Currently, safety concerns mean robotic assistants are usually fenced off or have a sensor radius to provide a barrier to the rest of the workforce; though these methods also restrict teaching and maintenance capabilities. Leverage Robotics has unveiled its solution; a robotic air bag with two integrated sensors that enables a safe collaborative human-robot solution without enforced space.
UAVs for damage detection
AISTEC unveiled a new platform for damage detection; combining unmanned aerial vehicles (UAVs), 3D models and VR in the first holistic mapping and damage analysis system of its kind. The group’s tech has been successfully demonstrated at sites particularly vulnerable to damages such as those caused by natural disasters; including bridges, power lines and dams, as well as buildings of historical significance. The UAVs are used to detect the frequency of the infrastructure and monitor changes over time, with VR renderings of these areas used to more clearly show clients’ issues and plan reconstructions.
In total, the project marks the first complete chain from recording to visualization that uses image-based structural monitoring. The three year research project has just received just over $4 million in funding from the German government to bring it to commercialization.
Adaptive gripper powered by electric currents

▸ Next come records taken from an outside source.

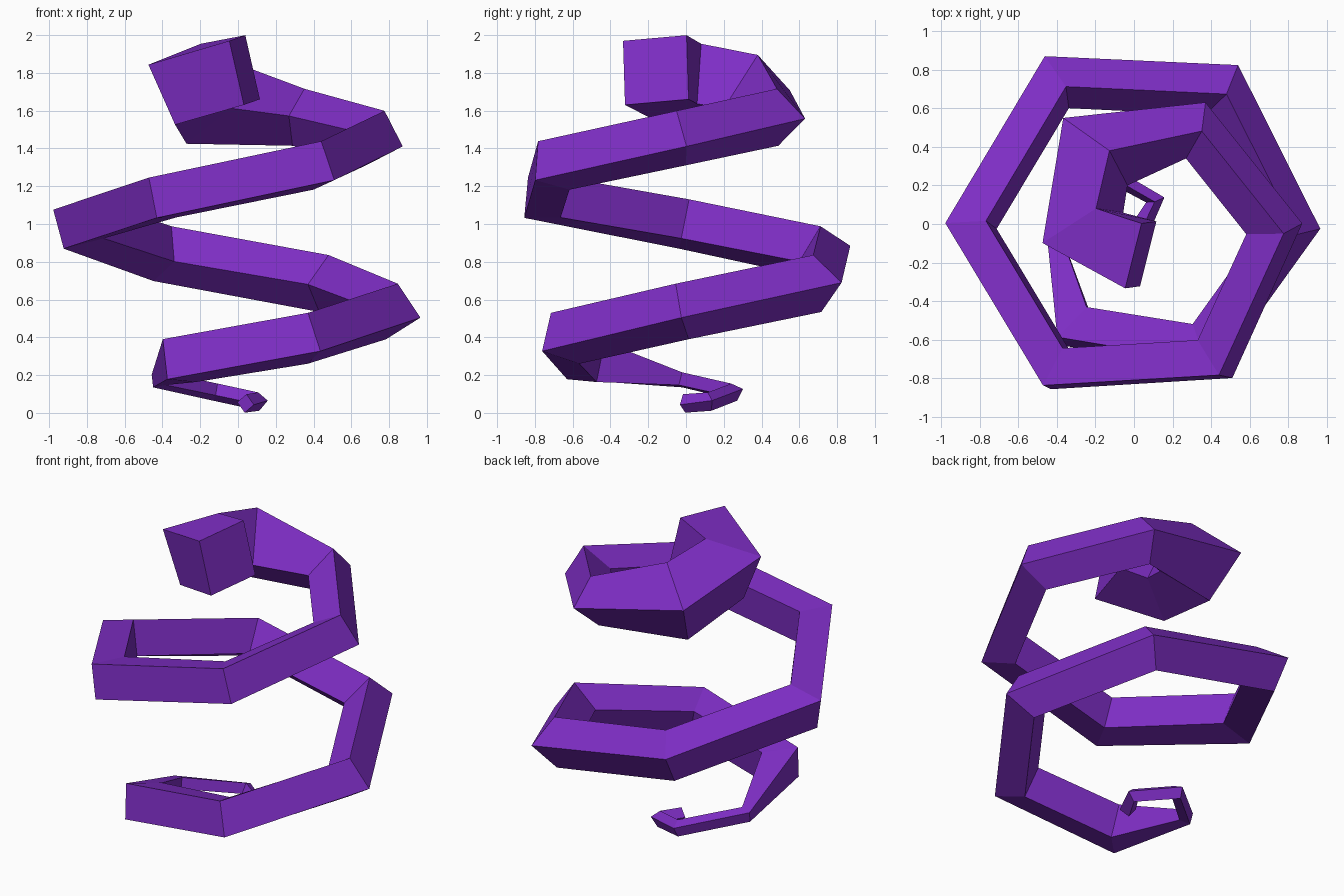
import bpy, bmesh, math
from mathutils import Vector

if "Cube" in bpy.data.objects:
    bpy.data.objects.remove(bpy.data.objects["Cube"])

# Spiral path: x, y, z, six stations per turn
PATH = [Vector(p) for p in [
    (0.04, -0.01, 0.05), (0.11, 0.125, 0.06), (-0.12, 0.255, 0.11),
    (-0.42, -0.02, 0.175), (-0.31, -0.53, 0.277), (0.37, -0.64, 0.395),
    (0.815, -0.02, 0.537), (0.455, 0.695, 0.685), (-0.40, 0.735, 0.843),
    (-0.845, -0.01, 1.00), (-0.40, -0.75, 1.14), (0.42, -0.70, 1.31),
    (0.727, -0.025, 1.455), (0.32, 0.485, 1.565), (-0.20, 0.375, 1.66),
    (-0.265, -0.02, 1.74), (0.035, -0.16, 1.815)]]
END_DIRECTION = Vector((0.96, -0.26, 0.21)).normalized()


def side_length(k):
    return 0.07 if k < 4 else 0.218 if k < 14 else 0.348


def tangent(k):
    if k == len(PATH) - 1:
        return END_DIRECTION
    ahead = (PATH[k + 1] - PATH[k]).normalized()
    behind = (PATH[k] - PATH[k - 1]).normalized() if k else ahead
    return (ahead + behind).normalized()


# Square section swept along the path with a steady roll
bm = bmesh.new()
rings = []
for k, centre in enumerate(PATH):
    t = tangent(k)
    out = t.cross(Vector((0, 0, 1))).normalized()
    up = out.cross(t)
    roll = math.radians(28 + 14.25 * (k - 12))
    r = side_length(k) / math.sqrt(2)
    ring = []
    for j in range(4):
        a = roll + math.pi / 4 + j * math.pi / 2
        ring.append(bm.verts.new(centre + r * (math.cos(a) * out + math.sin(a) * up)))
    rings.append(ring)

for a, b in zip(rings, rings[1:]):
    for j in range(4):
        n = (j + 1) % 4
        bm.faces.new((a[j], a[n], b[n], b[j]))

# End caps
bm.faces.new(rings[0][::-1])
bm.faces.new(rings[-1])
bmesh.ops.recalc_face_normals(bm, faces=bm.faces)

mesh = bpy.data.meshes.new("spiral_ribbon")
bm.to_mesh(mesh)
bm.free()
spiral = bpy.data.objects.new("spiral_ribbon", mesh)
bpy.context.collection.objects.link(spiral)

# Purple material
purple = bpy.data.materials.new("purple")
purple.diffuse_color = (0.21, 0.027, 0.56, 1)
purple.use_nodes = True
purple.node_tree.nodes["Principled BSDF"].inputs["Base Color"].default_value = purple.diffuse_color
mesh.materials.append(purple)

A team of researchers from Germany’s Saarland University has developed a novel robotic gripping arm – novel in the fact that it does not use compressed air to create a vacuum to pick up items, but shape memory alloys activated by a small pulse of electricity. The four arms end in suction cups with shape memory alloy wire, which is tightened with a brief electric current, and each prototype version can lift up to 6 pounds.
Current methods of compressed air are noisy and energy-consuming, and this alternative method purports to be a low-energy method that could afford businesses significant cost and power savings. While these were not initially built with industrial purposes in mind, the optimization potential if this model was scaled is significant.
One of the offerings on the floor from PwC includes its Factory Intelligence program, an analytics suite designed to monitor and analyze plant operations down to each factory floor. The system, which was developed alongside Microsoft, is now deployed in 190 plants and was created to help operations cut down on lost time and curb costs by bringing increased transparency to the factory floor using digital twins and sensor technology.
The group says it is responding to consumer trends such as hyper-personalization, intelligent factories and the servitization of product, as well as the economic downturn and production demand of the post-pandemic landscape.
This article first appeared in sister publication IoT World Today .